Section 15. Civil liabilities -- limitations on actions. (1) A person who offers or sells a living trust in violation of [section 4] or offers or sells a living trust by means of fraud or misrepresentation is liable to the person buying the living trust, who may sue either at law or in equity to recover the consideration paid for the living trust, together with interest, at 10% a year from the date of payment, costs, and reasonable attorney fees.
(2) A person who directly or indirectly controls an offeror or seller who is liable under subsection (1) or a partner, officer, director, associate, or employee of the offeror or seller who participates or materially aids in the offer or sale is liable jointly and severally with the offeror or seller if the nonseller knew or in the exercise of reasonable care should have known of the violation. Contribution may be required among liable persons.
(3) A person who has made or engaged in the performance of a contract in violation of any provision of [sections 1 through 15] or any rule or order adopted or issued pursuant to [sections 1 through 15] or who has acquired any purported right under the contract with knowledge of the violation may not base any suit on the contract. Any condition, stipulation, or provision binding a person acquiring a living trust to waive compliance with any provision of [sections 1 through 15] or any rule or order adopted pursuant to [sections 1 through 15] is void as against public policy and the public interest.
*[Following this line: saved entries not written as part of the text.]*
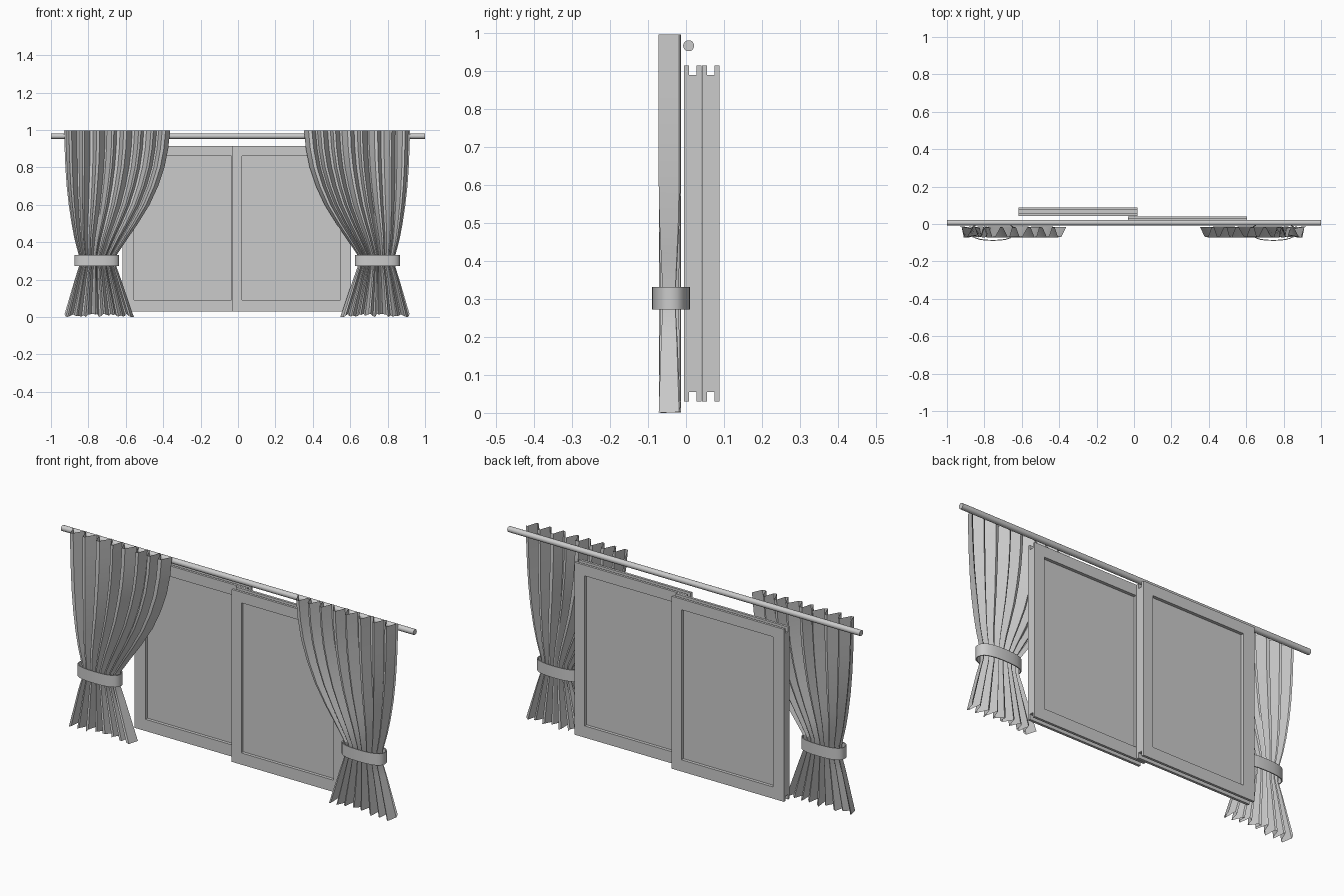
import bpy, math, random

if "Cube" in bpy.data.objects:
    bpy.data.objects.remove(bpy.data.objects["Cube"])

AXIS = -0.005  # curtains mirror about this x


def mesh_object(name, verts, faces, smooth=0):
    me = bpy.data.meshes.new(name)
    me.from_pydata(verts, [], faces)
    ob = bpy.data.objects.new(name, me)
    bpy.context.collection.objects.link(ob)
    if smooth:
        bpy.ops.object.select_all(action='DESELECT')
        ob.select_set(True)
        bpy.context.view_layer.objects.active = ob
        bpy.ops.object.shade_smooth_by_angle(angle=math.radians(smooth))
    return ob


def box(name, x0, x1, y0, y1, z0, z1):
    v = [(x, y, z) for z in (z0, z1) for y in (y0, y1) for x in (x0, x1)]
    f = [(0, 2, 3, 1), (4, 5, 7, 6), (0, 1, 5, 4), (2, 6, 7, 3), (0, 4, 6, 2), (1, 3, 7, 5)]
    return mesh_object(name, v, f)


# Curtain rod
bpy.ops.mesh.primitive_cylinder_add(vertices=20, radius=0.0145, depth=2,
                                    location=(0, 0.007, 0.967), rotation=(0, math.pi / 2, 0))
bpy.context.object.name = "curtain_rod"
bpy.ops.object.shade_smooth_by_angle(angle=math.radians(40))


# Sliding window sash: stiles, grooved rails and a recessed pane
def sash(name, x0, x1, ix0, ix1, y0, y1):
    z0, z1, iz0, iz1, g = 0.03, 0.915, 0.09, 0.86, 0.025
    lip = 0.0125
    u = [(y0, z0), (y0 + lip, z0), (y0 + lip, z0 + g), (y1 - lip, z0 + g), (y1 - lip, z0), (y1, z0),
         (y1, z1), (y1 - lip, z1), (y1 - lip, z1 - g), (y0 + lip, z1 - g), (y0 + lip, z1), (y0, z1)]
    low = u[:6] + [(y1, iz0), (y0, iz0)]
    high = u[6:] + [(y0, iz1), (y1, iz1)]
    for part, prof, a, b in (("left_stile", u, x0, ix0), ("right_stile", u, ix1, x1),
                             ("bottom_rail", low, ix0, ix1), ("top_rail", high, ix0, ix1)):
        n = len(prof)
        v = [(x, y, z) for x in (a, b) for y, z in prof]
        f = [(i, i + n, (i + 1) % n + n, (i + 1) % n) for i in range(n)]
        f += [tuple(range(n)), tuple(range(2 * n - 1, n - 1, -1))]
        mesh_object(f"{name}_{part}", v, f)
    ym = (y0 + y1) / 2
    box(name + "_pane", ix0, ix1, ym - 0.007, ym + 0.007, iz0, iz1)


sash("right_sash", -0.032, 0.605, 0.022, 0.547, -0.005, 0.0405)
sash("left_sash", -0.618, 0.02, -0.555, -0.035, 0.0425, 0.088)

# Curtain outline rows: z, outer edge, inner edge (distance from the mirror axis)
ROWS = [(0.997, .925, .358), (0.9, .922, .368), (0.8, .918, .388), (0.7, .911, .422),
        (0.6, .900, .468), (0.5, .885, .53), (0.42, .870, .585), (0.335, .848, .642),
        (0.27, .846, .645), (0.2, .868, .62), (0.01, .922, .552)]
PLEATS = 8


def curtain(name, side, seed):
    rnd = random.Random(seed)
    # trapezoid pleats of uneven width
    cols, t = [], 0
    for p in range(PLEATS):
        for y, w in ((-0.014, 0.7), (-0.018, 1.2), (-0.071, 0.8), (-0.067, 1.2)):
            cols.append((t, y + rnd.uniform(-.001, .001)))
            t += w * rnd.uniform(0.6, 1.4)
    cols.append((t, -0.016))
    drop = [rnd.uniform(-0.01, 0.008) for _ in cols]
    n = len(cols)
    verts = []
    for z, outer, inner in ROWS:
        for (c, y), d in zip(cols, drop):
            s = c / t
            x = outer + (inner - outer) * s
            waist = max(0, 1 - abs(z - 0.3) / 0.25)
            edge = abs(2 * s - 1) ** 3
            yy = -0.0425 + (y + 0.0425) * (1 - 0.5 * waist * edge)
            verts.append((AXIS + side * x, yy, z + (d if z < 0.05 else 0)))
    faces = []
    for r in range(len(ROWS) - 1):
        for i in range(n - 1):
            q = (r * n + i, r * n + i + 1, (r + 1) * n + i + 1, (r + 1) * n + i)
            faces.append(q if side > 0 else q[::-1])
    mesh_object(name, verts, faces, 25)


# Tieback: flattened oval band around the gathered waist
def tieback(name, side, n=24):
    verts, faces = [], []
    cx = AXIS + side * 0.75
    for rx, ry in ((0.12, 0.05), (0.115, 0.045)):
        for z in (0.272, 0.332):
            for i in range(n):
                a = 2 * math.pi * i / n
                c, s = math.cos(a), math.sin(a)
                verts.append((cx + rx * math.copysign(abs(c) ** 0.8, c),
                              -0.04 + ry * math.copysign(abs(s) ** 0.8, s), z))
    for i in range(n):
        j = (i + 1) % n
        for a, b in ((0, 1), (1, 3), (3, 2), (2, 0)):
            faces.append((a * n + i, a * n + j, b * n + j, b * n + i))
    mesh_object(name, verts, faces, 30)


for label, side, seed in (("left", -1, 4), ("right", 1, 4)):
    curtain(label + "_curtain", side, seed)
    tieback(label + "_tieback", side)
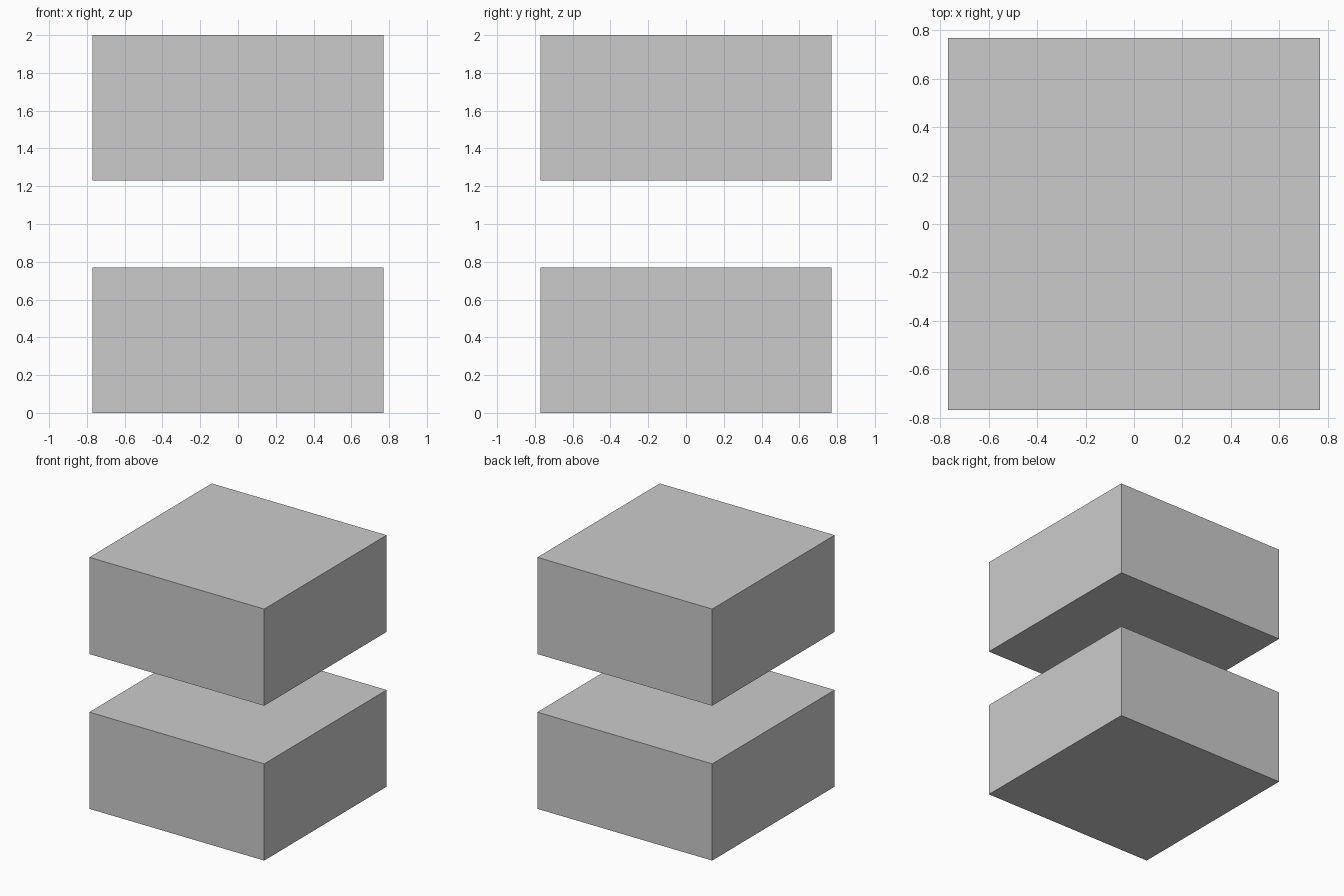
import bpy

if "Cube" in bpy.data.objects:
    bpy.data.objects.remove(bpy.data.objects["Cube"])

WIDTH = 1.538   # square footprint
HEIGHT = 0.769  # each block is half as tall as wide
TOTAL = 2.0


def block(name, z_bottom):
    bpy.ops.mesh.primitive_cube_add(size=1, location=(0, 0, z_bottom + HEIGHT / 2))
    obj = bpy.context.object
    obj.name = name
    obj.scale = (WIDTH, WIDTH, HEIGHT)
    bpy.ops.object.transform_apply(location=False, rotation=False, scale=True)
    return obj


# Two identical slabs separated by an open gap
block("lower_block", 0.0)
block("upper_block", TOTAL - HEIGHT)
(4) (a) Except as provided in subsection (4)(b), an action may not be maintained under this section to enforce any liability founded on a violation of [section 4], fraud, or misrepresentation unless it is brought within 2 years after discovery of the violation or after the time the discovery should have been made by the exercise of reasonable diligence.
(b) An action may not be maintained under this section to enforce any liability unless it is brought within 5 years after the transaction on which the action is based.
Section 16. Report to legislature. The state auditor shall, as provided in 5-11-210, report to the 1999 regular session of the legislature on the implementation of [sections 1 through 15]. The report must include a detailed record of the types of complaints received, a summary of any fines imposed and received, and any other actions taken to enforce compliance with [sections 1 through 15].
Section 17. Codification instruction. [Sections 1 through 15] are intended to be codified as an integral part of Title 30, and the provisions of Title 30 apply to [sections 1 through 15].
Section 18. Termination. [This act] terminates October 1, 1999.